Top officials in the Department of Housing and Urban Development should have to keep a log of every visitor and telephone call as a means of discouraging influence-peddling that pervaded the agency, a former senator proposed today.
“Some will say that requiring such reports as a matter of law is too burdensome, is an interference with privacy or is micromanaging,” former Sen. William Proxmire (D-Wis.) told a House panel. “Keep in mind these are public officials. They are on the public payroll. They are dealing with hundreds of millions of dollars of the public’s money.”
Proxmire, who was chairman of a Senate subcommittee with responsibility for overseeing the department, acknowledged today that he was “chagrined that I had no idea what was going on at HUD” until congressional hearings began in recent months.
Witnesses before the House Government Operations subcommittee on housing and employment have said that HUD contracts worth millions of dollars were awarded on the basis of political influence.
HUD Secretary Jack Kemp, who took office this year with a pledge to clean up the department, has estimated that the corruption has cost the government $2 billion.
Many of the deals now under investigation involved former HUD officials or well-connected Republicans who used their influence at the top levels of the agency to gain approval for projects in which they had some financial interest.
Proxmire said his proposal, requiring reports on such meetings be given to Congress and the news media, would force HUD officials to make an immediate public accounting of their actions in the future.
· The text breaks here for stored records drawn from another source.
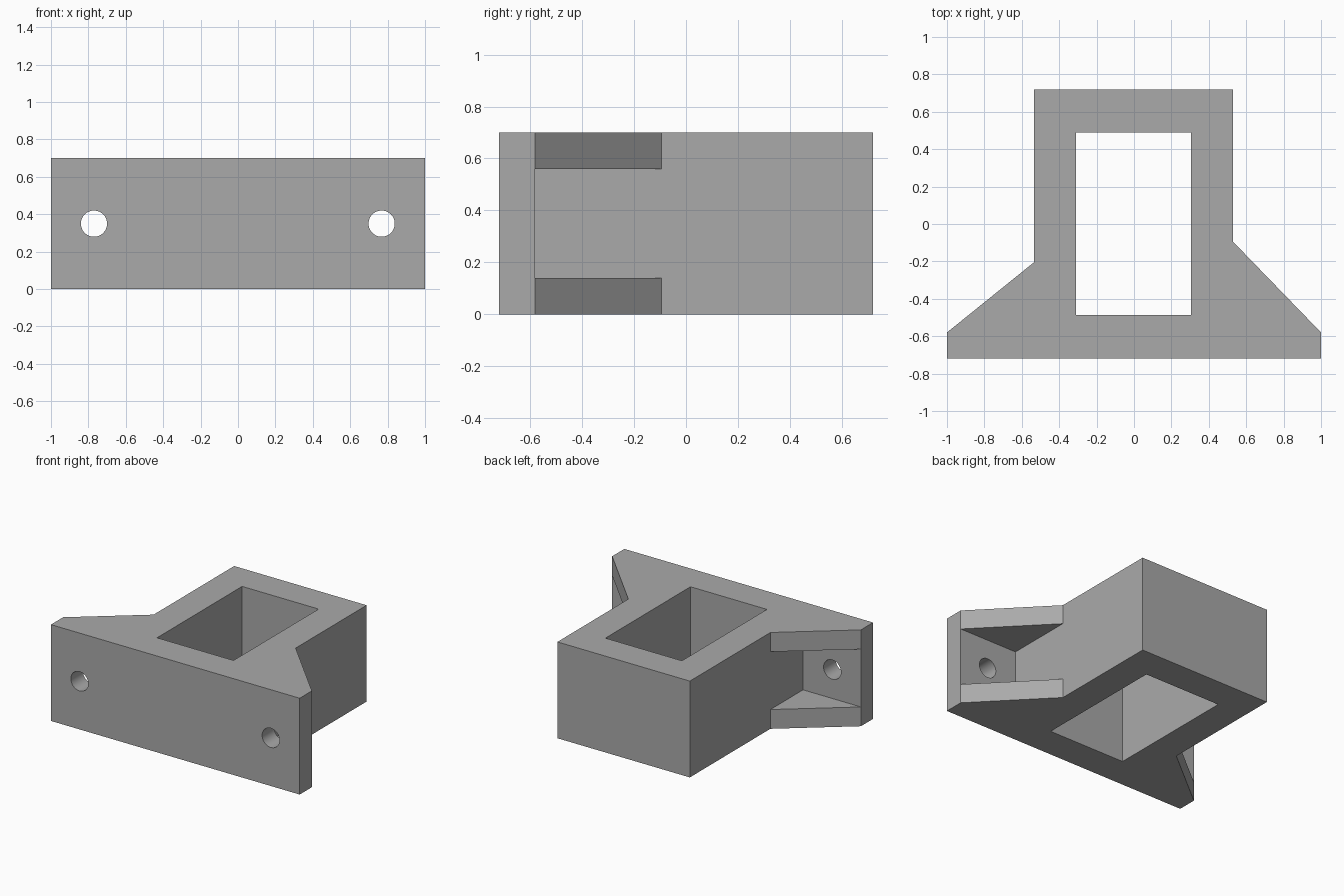
import bpy, bmesh, math

if "Cube" in bpy.data.objects:
    bpy.data.objects.remove(bpy.data.objects["Cube"])

H = 0.70          # overall height
PLATE_Y = -0.58   # back face of the mounting plate

grey = bpy.data.materials.new("grey")
grey.diffuse_color = (0.4, 0.4, 0.4, 1)
grey.use_nodes = True
grey.node_tree.nodes["Principled BSDF"].inputs["Base Color"].default_value = grey.diffuse_color


def prism(name, outline, z0, z1):
    """Extrude an xy outline from z0 to z1."""
    bm = bmesh.new()
    face = bm.faces.new([bm.verts.new((x, y, z0)) for x, y in outline])
    ext = bmesh.ops.extrude_face_region(bm, geom=[face])["geom"]
    bmesh.ops.translate(bm, vec=(0, 0, z1 - z0),
                        verts=[g for g in ext if isinstance(g, bmesh.types.BMVert)])
    bmesh.ops.recalc_face_normals(bm, faces=bm.faces)
    mesh = bpy.data.meshes.new(name)
    bm.to_mesh(mesh)
    bm.free()
    mesh.materials.append(grey)
    obj = bpy.data.objects.new(name, mesh)
    bpy.context.collection.objects.link(obj)
    return obj


def box(name, x0, x1, y0, y1, z0, z1):
    return prism(name, [(x0, y0), (x1, y0), (x1, y1), (x0, y1)], z0, z1)


def cut(target, cutter):
    """Subtract the cutter, then discard it."""
    cutter.hide_render = True
    mod = target.modifiers.new("cut", "BOOLEAN")
    mod.operation, mod.solver, mod.object = "DIFFERENCE", "EXACT", cutter
    bpy.context.view_layer.objects.active = target
    bpy.ops.object.modifier_apply(modifier=mod.name)
    bpy.data.objects.remove(cutter)


# Bracket body: plate, gussets and sleeve share one outline
bracket = prism("mounting_bracket", [
    (-1, -0.72), (1, -0.72), (1, PLATE_Y), (0.53, -0.095), (0.53, 0.72),
    (-0.535, 0.72), (-0.535, -0.205), (-1, PLATE_Y)], 0, H)

# Rectangular shaft through the sleeve
cut(bracket, box("shaft_cutter", -0.31, 0.305, -0.487, 0.49, -0.1, H + 0.1))

# Side pockets leave an upper and a lower gusset on each side
cut(bracket, box("right_pocket_cutter", 0.53, 1.2, PLATE_Y, 0.0, 0.14, 0.56))
cut(bracket, box("left_pocket_cutter", -1.2, -0.535, PLATE_Y, 0.0, 0.14, 0.56))

# Bolt holes through the plate
for x in (-0.77, 0.768):
    bpy.ops.mesh.primitive_cylinder_add(vertices=48, radius=0.07, depth=0.4,
                                        location=(x, -0.7, H / 2),
                                        rotation=(math.pi / 2, 0, 0))
    cut(bracket, bpy.context.object)

# Smooth hole walls, sharp corners
bpy.ops.object.select_all(action="DESELECT")
bracket.select_set(True)
bpy.context.view_layer.objects.active = bracket
bpy.ops.object.shade_smooth_by_angle(angle=math.radians(30))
The subcommittee heard later today from Maurice Barksdale, a former HUD assistant secretary, and John Knapp, former general counsel to the department.